But no more. We have crossed the Rubicon into breathless inanity. Republican opposition researchers no longer need to spend time poring over obscure court records or scanning through microfilm of old newspapers; they simply need to watch CNN.

Buttigieg isn’t alone. At one point, erstwhile candidate Kirsten Gillibrand said it was good for Nike to “admit when they are wrong” after the company discontinued a shoe featuring Betsy Ross’ 13-star American flag. Bernie Sanders sent other candidates scrambling to match his master-level pandering when he vigorously defended allowing terrorists to vote in American elections from their prison cells.

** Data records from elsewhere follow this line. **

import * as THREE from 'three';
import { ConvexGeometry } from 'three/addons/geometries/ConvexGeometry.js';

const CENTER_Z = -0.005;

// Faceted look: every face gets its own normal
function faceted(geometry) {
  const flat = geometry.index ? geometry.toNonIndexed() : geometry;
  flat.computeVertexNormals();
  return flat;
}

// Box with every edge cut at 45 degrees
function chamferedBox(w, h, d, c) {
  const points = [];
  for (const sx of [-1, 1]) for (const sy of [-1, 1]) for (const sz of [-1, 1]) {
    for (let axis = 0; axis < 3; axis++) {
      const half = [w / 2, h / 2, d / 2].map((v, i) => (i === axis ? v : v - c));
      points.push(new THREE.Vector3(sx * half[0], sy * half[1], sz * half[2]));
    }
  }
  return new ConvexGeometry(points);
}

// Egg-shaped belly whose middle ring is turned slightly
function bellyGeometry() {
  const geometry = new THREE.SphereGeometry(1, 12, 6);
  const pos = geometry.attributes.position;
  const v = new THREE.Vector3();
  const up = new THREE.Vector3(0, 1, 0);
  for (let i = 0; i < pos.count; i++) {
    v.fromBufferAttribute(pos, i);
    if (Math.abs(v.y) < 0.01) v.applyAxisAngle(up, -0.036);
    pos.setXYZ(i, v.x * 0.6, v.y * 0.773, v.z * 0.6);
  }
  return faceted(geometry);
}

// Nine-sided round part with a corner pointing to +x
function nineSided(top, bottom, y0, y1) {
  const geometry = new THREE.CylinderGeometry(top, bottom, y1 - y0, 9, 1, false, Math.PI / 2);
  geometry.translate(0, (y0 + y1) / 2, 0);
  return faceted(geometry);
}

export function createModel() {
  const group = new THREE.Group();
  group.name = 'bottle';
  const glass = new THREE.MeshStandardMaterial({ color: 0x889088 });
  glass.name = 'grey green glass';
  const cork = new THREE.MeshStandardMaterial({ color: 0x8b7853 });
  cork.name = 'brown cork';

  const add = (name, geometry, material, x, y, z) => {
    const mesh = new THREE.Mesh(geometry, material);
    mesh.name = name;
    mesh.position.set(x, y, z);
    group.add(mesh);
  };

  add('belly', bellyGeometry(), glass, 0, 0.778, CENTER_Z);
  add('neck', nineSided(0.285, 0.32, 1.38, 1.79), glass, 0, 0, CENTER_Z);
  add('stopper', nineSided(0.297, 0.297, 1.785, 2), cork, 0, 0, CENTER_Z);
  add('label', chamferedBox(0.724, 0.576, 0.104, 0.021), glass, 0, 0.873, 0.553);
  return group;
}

Future J.C. Penney outdoor-wear model Beto O’Rourke has now taken to using profanities on the campaign trail, trying to draw attention to himself by emulating a YouTube comments section. On Wednesday night, O’Rourke said his 8-year-old son told him they could no longer live in their hometown of El Paso because the city “would not sustain human life unless something dramatic changes” with regard to climate policy. (Meanwhile, my 8-year-old daughter is training our family dog to become an international spy.)

If you are a Democratic candidate, supporting a “Green New Deal”—that was defeated unanimously in the Senate—is now a litmus test for the seriousness of your candidacy. (A procedural vote to bring the bill to the floor failed 57-0, with most Democrats voting “present.”)

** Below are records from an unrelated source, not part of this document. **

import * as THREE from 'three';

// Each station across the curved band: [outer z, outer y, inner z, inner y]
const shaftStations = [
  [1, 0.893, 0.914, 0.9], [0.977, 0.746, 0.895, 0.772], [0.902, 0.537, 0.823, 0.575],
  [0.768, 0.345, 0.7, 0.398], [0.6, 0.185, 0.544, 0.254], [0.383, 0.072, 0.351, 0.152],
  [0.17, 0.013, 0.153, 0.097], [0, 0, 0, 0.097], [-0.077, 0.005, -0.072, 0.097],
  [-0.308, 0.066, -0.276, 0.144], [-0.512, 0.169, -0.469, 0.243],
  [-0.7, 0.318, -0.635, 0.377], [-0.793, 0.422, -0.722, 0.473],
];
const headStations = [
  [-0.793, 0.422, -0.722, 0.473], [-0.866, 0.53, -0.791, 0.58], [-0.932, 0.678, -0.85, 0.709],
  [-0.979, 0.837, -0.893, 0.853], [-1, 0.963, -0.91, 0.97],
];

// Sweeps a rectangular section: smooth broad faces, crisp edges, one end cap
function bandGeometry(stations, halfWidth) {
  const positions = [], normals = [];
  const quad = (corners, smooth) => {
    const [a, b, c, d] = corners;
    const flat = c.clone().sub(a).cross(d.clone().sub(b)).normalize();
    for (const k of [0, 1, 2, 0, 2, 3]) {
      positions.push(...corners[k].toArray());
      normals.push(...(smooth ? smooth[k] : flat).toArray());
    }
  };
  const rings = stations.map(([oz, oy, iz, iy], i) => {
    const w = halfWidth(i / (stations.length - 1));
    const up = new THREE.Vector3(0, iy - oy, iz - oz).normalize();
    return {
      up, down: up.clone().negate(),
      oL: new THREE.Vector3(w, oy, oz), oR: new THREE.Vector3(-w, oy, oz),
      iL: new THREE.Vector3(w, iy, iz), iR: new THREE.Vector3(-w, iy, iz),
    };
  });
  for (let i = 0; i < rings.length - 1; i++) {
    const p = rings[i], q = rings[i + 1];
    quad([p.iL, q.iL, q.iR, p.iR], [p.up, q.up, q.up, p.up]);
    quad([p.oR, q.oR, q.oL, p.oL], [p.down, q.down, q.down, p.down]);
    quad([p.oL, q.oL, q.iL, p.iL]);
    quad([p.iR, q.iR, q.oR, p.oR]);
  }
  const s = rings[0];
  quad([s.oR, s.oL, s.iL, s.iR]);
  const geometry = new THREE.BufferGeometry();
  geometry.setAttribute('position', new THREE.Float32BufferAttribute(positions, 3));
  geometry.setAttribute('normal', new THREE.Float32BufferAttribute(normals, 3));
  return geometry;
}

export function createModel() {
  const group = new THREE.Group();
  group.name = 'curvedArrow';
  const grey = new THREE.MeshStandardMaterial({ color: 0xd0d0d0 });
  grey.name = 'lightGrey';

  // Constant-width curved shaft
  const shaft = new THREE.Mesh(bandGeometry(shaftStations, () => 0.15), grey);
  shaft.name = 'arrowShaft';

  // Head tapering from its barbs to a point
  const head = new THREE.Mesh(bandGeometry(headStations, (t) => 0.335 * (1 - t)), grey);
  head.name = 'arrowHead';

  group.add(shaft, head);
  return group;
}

Offering free college and student loan forgiveness are de rigueur. Oppose reparations for African-Americans? Then you oppose getting the nomination. We actually reached a point in the last televised debate where supporting the Barack Obama administration on certain policies was enough to show you weren’t woke enough.

Not even the most sensible, established democratic norms are safe from the clutches of this campaign-drunk field. Court-packing, eliminating the Electoral College, and socialism are all once again in vogue, presumably soon to be joined by speakeasies, smallpox, and goldfish swallowing.

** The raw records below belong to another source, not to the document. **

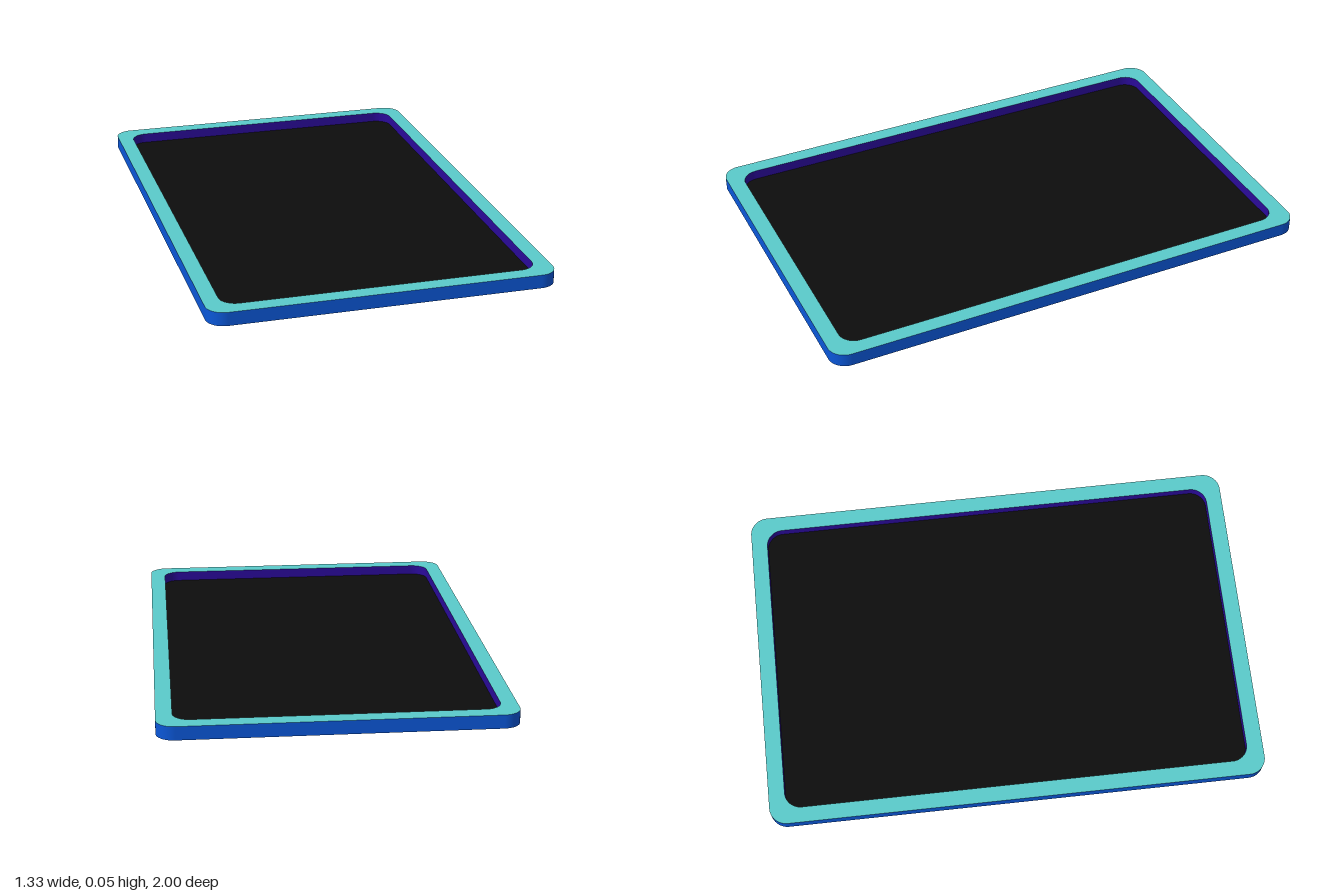
import * as THREE from 'three';

const HEIGHT = 0.053, FLOOR = 0.013;

// Rounded rectangle outline, starting mid-edge so the wall seam lies on a straight run
function outline(w, d, r) {
  const s = new THREE.Shape();
  s.moveTo(0, -d);
  s.lineTo(w - r, -d);
  s.absarc(w - r, -d + r, r, -Math.PI / 2, 0);
  s.absarc(w - r, d - r, r, 0, Math.PI / 2);
  s.absarc(-w + r, d - r, r, Math.PI / 2, Math.PI);
  s.absarc(-w + r, -d + r, r, Math.PI, Math.PI * 1.5);
  s.lineTo(0, -d);
  return s;
}

// Horizontal sheet at height y, facing up or down
function sheet(shape, y, up = true) {
  const geo = new THREE.ShapeGeometry(shape, 12);
  geo.rotateX(up ? -Math.PI / 2 : Math.PI / 2);
  return geo.translate(0, y, 0);
}

// Upright band that follows an outline from y0 to y1
function wall(shape, y0, y1) {
  const pts = shape.getPoints(12);
  const geo = new THREE.PlaneGeometry(1, 1, pts.length - 1, 1);
  const pos = geo.attributes.position;
  for (let i = 0; i < pos.count; i++) {
    const p = pts[i % pts.length];
    pos.setXYZ(i, p.x, i < pts.length ? y1 : y0, -p.y);
  }
  geo.computeVertexNormals();
  return geo;
}

export function createModel() {
  const group = new THREE.Group();
  const add = (name, geo, color, side = THREE.FrontSide) => {
    const mesh = new THREE.Mesh(geo, new THREE.MeshStandardMaterial({ color, side }));
    mesh.name = name;
    group.add(mesh);
  };

  const outer = outline(0.667, 1, 0.07);
  const inner = outline(0.605, 0.935, 0.065);
  const rim = outline(0.667, 1, 0.07);
  rim.holes.push(inner);

  // Tray body
  add('outerWall', wall(outer, 0, HEIGHT), 0x0b57d8);
  add('underside', sheet(outer, 0, false), 0x808080);
  add('rim', sheet(rim, HEIGHT), 0x5acaca);

  // Recess
  add('innerWall', wall(inner, FLOOR, HEIGHT), 0x2a0a9a, THREE.BackSide);
  add('recessFloor', sheet(inner, FLOOR), 0x0d0d0d);
  return group;
}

In fairness, the Democrats’ retreat from sanity is probably just a reaction to the Republicans’ capitulation to absurdity. Four years ago, Republicans would rightfully be outraged if a president spent his time using a Sharpie to doctor hurricane threat maps or tweeting at Debra Messing or canceling meetings with international leaders because they won’t sell him Greenland. But the GOP’s leaders have become so inured to nonsense that they simply shrug and wait for the next day’s indefensible Trump uttering.

It would only take these politicians one day outside of their campaign bubbles to realize that they’ve become walking punchlines. Among those in the Democratic field, who is going to be the one to stand up, and condemn things like painting over murals of George Washington?

When the more reasonable Democrats shut their campaigns down and finally take some time to breathe fresh air, they’re going to be ashamed at the things they said during this stressful period.

But at least they’re bypassing the oppo-research profiteers and showing voters their worst selves without having been blackmailed.

Christian Schneider

Christian Schneider is a member of the USA Today board of contributors and author of 1916: The Blog. Twitter: @Schneider_CM.